Exercise aim:
The lines to be copied are those below that contain "else".

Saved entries
Start of Block
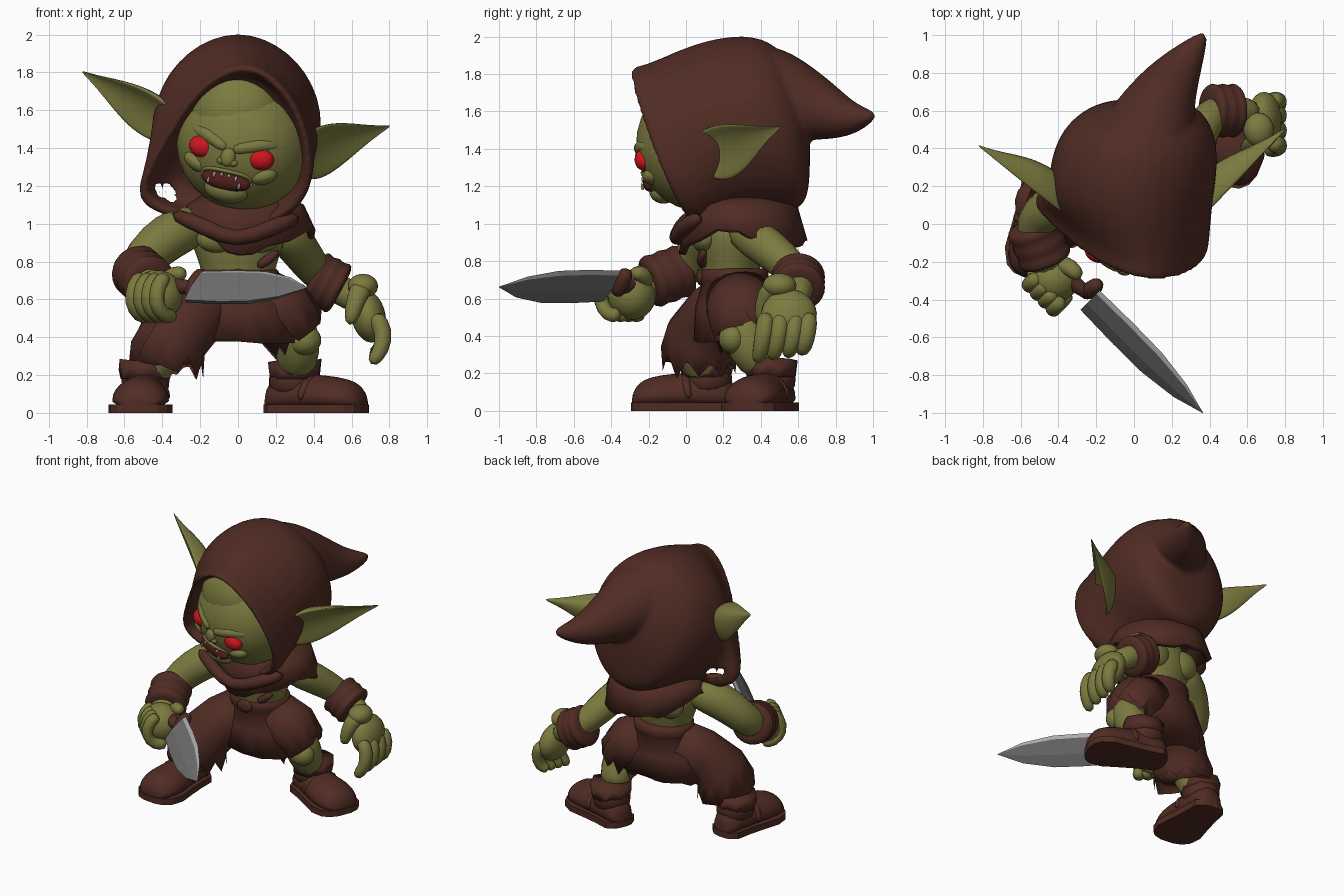
import bpy, bmesh, math, random
from mathutils import Vector, Matrix

random.seed(4)
if "Cube" in bpy.data.objects:
    bpy.data.objects.remove(bpy.data.objects["Cube"])


def material(name, r, g, b):
    m = bpy.data.materials.new(name)
    m.use_nodes = True
    m.diffuse_color = (r, g, b, 1)
    m.node_tree.nodes["Principled BSDF"].inputs["Base Color"].default_value = (r, g, b, 1)
    return m


BROWN = material("brown_cloth", .08, .025, .017)
SKIN = material("green_skin", .2, .195, .05)
RED = material("red_eye", .62, .008, .012)
MOUTH = material("dark_mouth", .08, .014, .011)
TOOTH = material("tooth", .4, .3, .24)
STEEL = material("steel", .16, .16, .16)
EDGE = material("bright_edge", .42, .42, .42)
ID = Matrix()


def finish(bm, name, mats, smooth=True, subsurf=0, M=ID):
    bmesh.ops.recalc_face_normals(bm, faces=bm.faces)
    bm.transform(M)
    me = bpy.data.meshes.new(name)
    for m in mats:
        me.materials.append(m)
    bm.to_mesh(me)
    bm.free()
    for p in me.polygons:
        p.use_smooth = smooth
    ob = bpy.data.objects.new(name, me)
    bpy.context.collection.objects.link(ob)
    if subsurf:
        mod = ob.modifiers.new("Subdivision", 'SUBSURF')
        mod.levels = mod.render_levels = subsurf
    return ob


def skin_rings(bm, rings, caps=True):
    loops = [[bm.verts.new(p) for p in r] for r in rings]
    for a, b in zip(loops, loops[1:]):
        for i in range(len(a)):
            j = (i + 1) % len(a)
            bm.faces.new((a[i], a[j], b[j], b[i]))
    if caps:
        bm.faces.new(loops[0])
        bm.faces.new(loops[-1])


def tube_rings(pts, n=10, jag=0):
    rings, q, last = [], None, None
    P = [Vector(p[:3]) for p in pts]
    for i, p in enumerate(pts):
        t = (P[min(i + 1, len(P) - 1)] - P[max(i - 1, 0)]).normalized()
        q = Vector((0, 0, 1)).rotation_difference(t) if q is None else last.rotation_difference(t) @ q
        last = t
        ring = []
        for k in range(n):
            a = 2 * math.pi * k / n
            v = P[i] + q @ Vector((math.cos(a), math.sin(a), 0)) * p[3] * 1.05
            if jag and i == len(pts) - 1:
                v.z += jag * (k % 2 - .5) * random.uniform(.7, 1.5)
            ring.append(v)
        rings.append(ring)
    return rings


def tube(name, mat, pts, n=10, jag=0, M=ID):
    bm = bmesh.new()
    skin_rings(bm, tube_rings(pts, n, jag))
    return finish(bm, name, [mat], True, 0 if jag else 1, M)


def blob(name, mat, loc, scale, rot=(0, 0, 0), M=ID):
    bm = bmesh.new()
    R = Matrix.Rotation(rot[2], 4, 'Z') @ Matrix.Rotation(rot[1], 4, 'Y') @ Matrix.Rotation(rot[0], 4, 'X')
    bmesh.ops.create_uvsphere(bm, u_segments=24, v_segments=14, radius=1,
                              matrix=Matrix.Translation(loc) @ R @ Matrix.Diagonal((*scale, 1)))
    return finish(bm, name, [mat], True, 0, M)


# Hood: recessed face opening, egg-shaped back and a drooping tail, fused together
rim = [(.03, 1.9), (-.25, 1.71), (-.41, 1.42), (-.6, 1.1), (-.28, 1.02),
       (0, .93), (.29, 1.03), (.41, 1.22), (.38, 1.5), (.26, 1.74)]


def rim_ring(s, dy):
    out = []
    for x, z in rim:
        y = -.265 + (1.82 - z) * .39 - .18 * x + dy
        out.append((-.01 + (x + .01) * s, y, 1.43 + (z - 1.43) * s))
    return out


def egg_ring(x, y, z, w, h, k):
    ring = []
    for i in range(10):
        a = math.pi * (.5 + i / 5)
        dz = math.sin(a) * h * (1.1 if i == 0 else 1.06)
        ring.append((x + math.cos(a) * w * 1.06, y - k * dz, z + dz))
    return ring


bm = bmesh.new()
skin_rings(bm, [rim_ring(.5, .15), rim_ring(.83, .13), rim_ring(.89, .02), rim_ring(.93, -.01), rim_ring(1, 0),
                rim_ring(1.02, .08), egg_ring(-.02, .14, 1.49, .44, .47, .2), egg_ring(0, .32, 1.53, .45, .48, 0),
                egg_ring(.02, .5, 1.51, .41, .44, 0), egg_ring(.05, .63, 1.4, .29, .33, 0),
                egg_ring(.05, .665, 1.37, .12, .15, 0)])
skin_rings(bm, tube_rings([(.03, .3, 1.71, .27), (.07, .47, 1.69, .26), (.13, .62, 1.64, .205), (.2, .76, 1.59, .15),
                           (.29, .89, 1.555, .09), (.38, 1.015, 1.58, .02)]))
hood = finish(bm, "hood", [BROWN], True, 2)
mod = hood.modifiers.new("Fuse", 'REMESH')
mod.mode, mod.voxel_size, mod.use_smooth_shade = 'VOXEL', .016, True
mod = hood.modifiers.new("Soften", 'SMOOTH')
mod.factor, mod.iterations = .5, 2

# Ragged shoulder cape with a pointed front
bm = bmesh.new()
rings = [[], [], []]
for i in range(32):
    a = 2 * math.pi * i / 32
    s, c = math.sin(a), math.cos(a)
    w, d = (.41 if s > 0 else .33), (.32 if c > 0 else .37)
    low = .96 - .1 * max(0, c) ** 6 - .06 * max(0, -c) + .07 * max(0, -s) + random.uniform(-.035, .02)
    for ring, f, z in zip(rings, (.5, .85, 1), (1.17, 1.1, low)):
        ring.append((s * w * f, .28 - c * d * f, z))
skin_rings(bm, rings, False)
cape = finish(bm, "cape", [BROWN])
cape.modifiers.new("Thickness", 'SOLIDIFY').thickness = .035
tube("collar_fold", BROWN, [(-.36, .05, 1.06, .04), (-.17, -.03, .98, .05), (-.01, -.06, .9, .04),
                            (.18, -.02, .98, .05), (.33, .08, 1.04, .04)], 8)

# Head, turned and tilted
FM = Matrix.Translation((.03, .07, 1.41)) @ Matrix.Rotation(-.22, 4, 'Z') @ Matrix.Rotation(.21, 4, 'Y')
blob("head", SKIN, (0, 0, .02), (.36, .335, .36), M=FM)
blob("forehead", SKIN, (-.05, -.1, .17), (.25, .205, .25), M=FM)
blob("chin", SKIN, (0, -.2, -.235), (.12, .08, .07), M=FM)
blob("nose", SKIN, (0, -.325, -.06), (.04, .028, .05), M=FM)
blob("mouth", MOUTH, (0, -.262, -.185), (.135, .045, .052), M=FM)
lip = []
for i in range(17):
    a = 2 * math.pi * i / 16
    x = .14 * math.cos(a)
    lip.append((x, -.285 + x * x * 2.2 - .03 * math.sin(a), -.185 + .052 * math.sin(a) + x * x, .012))
tube("lips", SKIN, lip, 6, M=FM)
for s in (-1, 1):
    blob("eye", RED, (s * .158, -.262, -.035), (.076, .056, .06), M=FM)
    tube("brow", SKIN, [(s * .01, -.32, -.02, .03), (s * .09, -.305, .014, .036), (s * .17, -.27, .045, .038),
                        (s * .25, -.2, .05, .025)], M=FM)
    blob("cheek", SKIN, (s * .18, -.215, -.125), (.08, .06, .045), (0, s * -.4, 0), FM)
    blob("nostril_wing", SKIN, (s * .032, -.318, -.085), (.024, .022, .02), M=FM)
    for name, x, z, z2 in (("lower_fang", .085, -.22, -.175), ("upper_fang", .06, -.145, -.185), ("tooth", .02, -.145, -.17)):
        tube(name, TOOTH, [(s * x, -.298, z, .016), (s * x, -.306, z2, .004)], 6, M=FM)


# Long cupped ears, lower edge swept backwards
def ear(name, base, tip, up, widths):
    base, tip = Vector(base), Vector(tip)
    axis, up = (tip - base).normalized(), Vector(up)
    up = (up - axis * up.dot(axis)).normalized()
    n = up.cross(axis)
    n = n if n.y < 0 else -n
    rings = []
    for f, top, bot in widths:
        c, ring = base.lerp(tip, f), []
        for side, depth in ((1, .3), (-1, .9)):
            for t in (-1, -.5, 0, .5) if side > 0 else (1, .5, 0, -.5):
                e = (top if t > 0 else bot) * t
                ring.append(c + up * e - n * depth * (top + bot) / 2 * (1 - t * t))
        rings.append(ring)
    bm = bmesh.new()
    skin_rings(bm, rings)
    finish(bm, name, [SKIN], True, 2)


ear("left_ear", (.36, .05, 1.37), (.8, .5, 1.515), (0, -.4, .9),
    [(0, .1, .14), (.08, .13, .2), (.25, .14, .23), (.45, .12, .19), (.65, .075, .115), (.85, .03, .045), (1.02, .005, .005)])
ear("right_ear", (-.35, .06, 1.5), (-.82, .41, 1.8), (0, -.4, .9),
    [(0, .1, .12), (.1, .13, .17), (.3, .14, .2), (.48, .12, .19), (.68, .08, .12), (.86, .035, .045), (1.02, .005, .005)])

# Torso
bm = bmesh.new()
rings = []
for z, w, d in ((.66, .19, .15), (.76, .19, .15), (.87, .24, .19), (.98, .26, .19), (1.06, .2, .15), (1.16, .13, .12)):
    rings.append([(w * 1.04 * math.cos(k * math.pi / 6), .24 + d * 1.04 * math.sin(k * math.pi / 6), z) for k in range(12)])
skin_rings(bm, rings)
finish(bm, "torso", [SKIN], True, 1)
for s in (-1, 1):
    blob("chest_muscle", SKIN, (s * .1, .1, .92), (.12, .07, .075))
    blob("back_muscle", SKIN, (s * .12, .37, .93), (.11, .07, .1))

# Belt, hanging strap and ragged shorts
bm = bmesh.new()
rings = []
for z, w, d in ((.76, .2, .165), (.75, .215, .18), (.69, .22, .185), (.68, .21, .175), (.56, .29, .21), (.4, .32, .22)):
    rings.append([(w * math.cos(k * math.pi / 14), .26 + d * math.sin(k * math.pi / 14),
                   z + (random.uniform(-.05, .03) if z < .5 else 0)) for k in range(28)])
skin_rings(bm, rings)
finish(bm, "shorts", [BROWN])
blob("belt_buckle", BROWN, (0, .08, .715), (.06, .025, .045))
tube("chest_strap", BROWN, [(.1, .09, .77, .025), (.16, .08, .81, .03), (.22, .1, .86, .02)], 8)
tube("right_short_leg", BROWN, [(-.1, .27, .62, .15), (-.23, .17, .52, .17), (-.34, .08, .4, .18),
                                (-.38, .07, .27, .195)], 20, .08)
tube("left_short_leg", BROWN, [(.1, .28, .6, .17), (.23, .3, .53, .18), (.32, .31, .42, .15)], 20, .07)

# Legs
tube("left_leg", SKIN, [(.2, .3, .55, .11), (.32, .3, .43, .125), (.32, .34, .33, .12), (.3, .43, .2, .1)])
tube("right_leg", SKIN, [(-.36, .08, .42, .12), (-.43, .07, .3, .11), (-.47, .11, .15, .1)])
blob("left_knee", SKIN, (.35, .25, .385), (.09, .075, .08))

# Boots, toe pointing along local -y
profile = [(.16, .03, .06), (.15, .07, .12), (.11, .115, .18), (0, .125, .2), (-.12, .145, .185), (-.25, .17, .175),
           (-.34, .15, .15), (-.38, .11, .11), (-.4, .05, .06)]
for name, spot, turn in (("left_boot", (.3, .455, 0), 1.18), ("right_boot", (-.49, .11, 0), -.1)):
    M = Matrix.Translation(spot) @ Matrix.Rotation(turn, 4, 'Z')
    bm = bmesh.new()
    skin_rings(bm, [[(w * math.cos(math.pi * k / 8), y, .02 + h * math.sin(math.pi * k / 8) ** .8)
                     for k in range(9)] for y, w, h in profile])
    finish(bm, name, [BROWN], True, 1, M)
    bm = bmesh.new()
    skin_rings(bm, [[(s * w, y, z) for s, z in ((-1, 0), (1, 0), (1, .045), (-1, .045))]
                    for y, w, h in profile])
    finish(bm, name + "_sole", [BROWN], False, 0, M)
    tube(name + "_shaft", BROWN, [(0, 0, .25, .125), (0, .01, .17, .125), (0, .02, .08, .12)], 16, M=M)
    tube(name + "_torn_cuff", BROWN, [(0, 0, .18, .125), (0, 0, .25, .135)], 16, .05, M)
    tube(name + "_strap", BROWN, [(-.13, -.08, .06, .022), (-.11, -.1, .15, .025), (0, -.12, .21, .025),
                                  (.11, -.1, .15, .025), (.13, -.08, .06, .022)], 8, M=M)

# Arms and wrapped bracers
tube("right_arm", SKIN, [(-.18, .22, 1, .1), (-.31, .16, .97, .13), (-.43, .09, .89, .125), (-.54, .02, .77, .105),
                         (-.51, -.12, .7, .1), (-.43, -.27, .65, .1)])
tube("left_arm", SKIN, [(.18, .27, 1, .1), (.28, .36, .93, .115), (.37, .53, .8, .1), (.44, .61, .71, .085),
                        (.54, .61, .65, .08), (.66, .57, .58, .075)])


def bracer(name, a, b, r):
    a, b = Vector(a), Vector(b)
    tube(name, BROWN, [(*a.lerp(b, i / 6), r * (1.08 if i % 2 else .92)) for i in range(7)], 14)


bracer("right_bracer", (-.545, .01, .76), (-.46, -.21, .68), .138)
bracer("left_bracer", (.39, .6, .73), (.55, .6, .645), .137)

# Open left hand
blob("left_palm", SKIN, (.69, .55, .51), (.09, .15, .14), (.1, -.2, 0))
for i, y in enumerate((.43, .51, .59, .66)):
    tube("left_finger", SKIN, [(.72, y, .53, .05), (.775, y - .01, .43, .052), (.76, y - .03, .33, .046),
                               (.7, y - .05, .255 + .02 * i, .034)], 8)
tube("left_thumb", SKIN, [(.66, .53, .64, .065), (.65, .44, .67, .06), (.61, .41, .56, .05), (.59, .4, .46, .032)], 8)
blob("left_knuckle", SKIN, (.66, .5, .67), (.08, .09, .065))

# Fist gripping a handle
blob("right_fist", SKIN, (-.43, -.29, .62), (.14, .13, .135))
along, across = Vector((.7, -.7, 0)), Vector((-.7, -.7, 0))
for i in range(4):
    c = Vector((-.48, -.25, .63)) + along * (.06 * i)
    tube("right_finger", SKIN, [(*(c + across * u + Vector((0, 0, z))), .044)
                                for u, z in ((.03, .1), (.1, .05), (.12, -.05), (.06, -.12), (-.03, -.12))], 8)
tube("right_thumb", SKIN, [(-.4, -.21, .67, .055), (-.33, -.23, .74, .05), (-.28, -.29, .74, .035)], 8)
tube("knife_handle", BROWN, [(-.47, -.18, .68, .05), (-.35, -.29, .67, .04), (-.23, -.38, .665, .045)])
tube("knife_guard", BROWN, [(-.18, -.31, .76, .035), (-.22, -.34, .69, .05), (-.27, -.38, .61, .035)])

# Blade leaning back, with a bright ground upper edge
root, tip = Vector((-.23, -.4, .67)), Vector((.365, -1, .662))
up = Vector((.46, .46, .76)).normalized()
out = up.cross(tip - root).normalized()
bm = bmesh.new()
rings = []
for f, h in ((0, .105), (.3, .112), (.55, .108), (.8, .07), (1, .002)):
    rings.append([root.lerp(tip, f) - up * h * u + out * h * t
                  for u, t in ((1, .1), (.2, .2), (-.78, .12), (-1, 0), (-.78, -.12), (.2, -.2), (1, -.1))])
skin_rings(bm, rings)
for i, f in enumerate(bm.faces):
    f.material_index = int(i < 28 and i % 7 in (2, 3))
finish(bm, "knife_blade", [STEEL, EDGE], False)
End of Block
Answer to this problem:
        q = Vector((0, 0, 1)).rotation_difference(t) if q is None else last.rotation_difference(t) @ q
    return finish(bm, name, [mat], True, 0 if jag else 1, M)
        dz = math.sin(a) * h * (1.1 if i == 0 else 1.06)
    w, d = (.41 if s > 0 else .33), (.32 if c > 0 else .37)
    n = n if n.y < 0 else -n
            for t in (-1, -.5, 0, .5) if side > 0 else (1, .5, 0, -.5):
                e = (top if t > 0 else bot) * t
                   z + (random.uniform(-.05, .03) if z < .5 else 0)) for k in range(28)])
    tube(name, BROWN, [(*a.lerp(b, i / 6), r * (1.08 if i % 2 else .92)) for i in range(7)], 14)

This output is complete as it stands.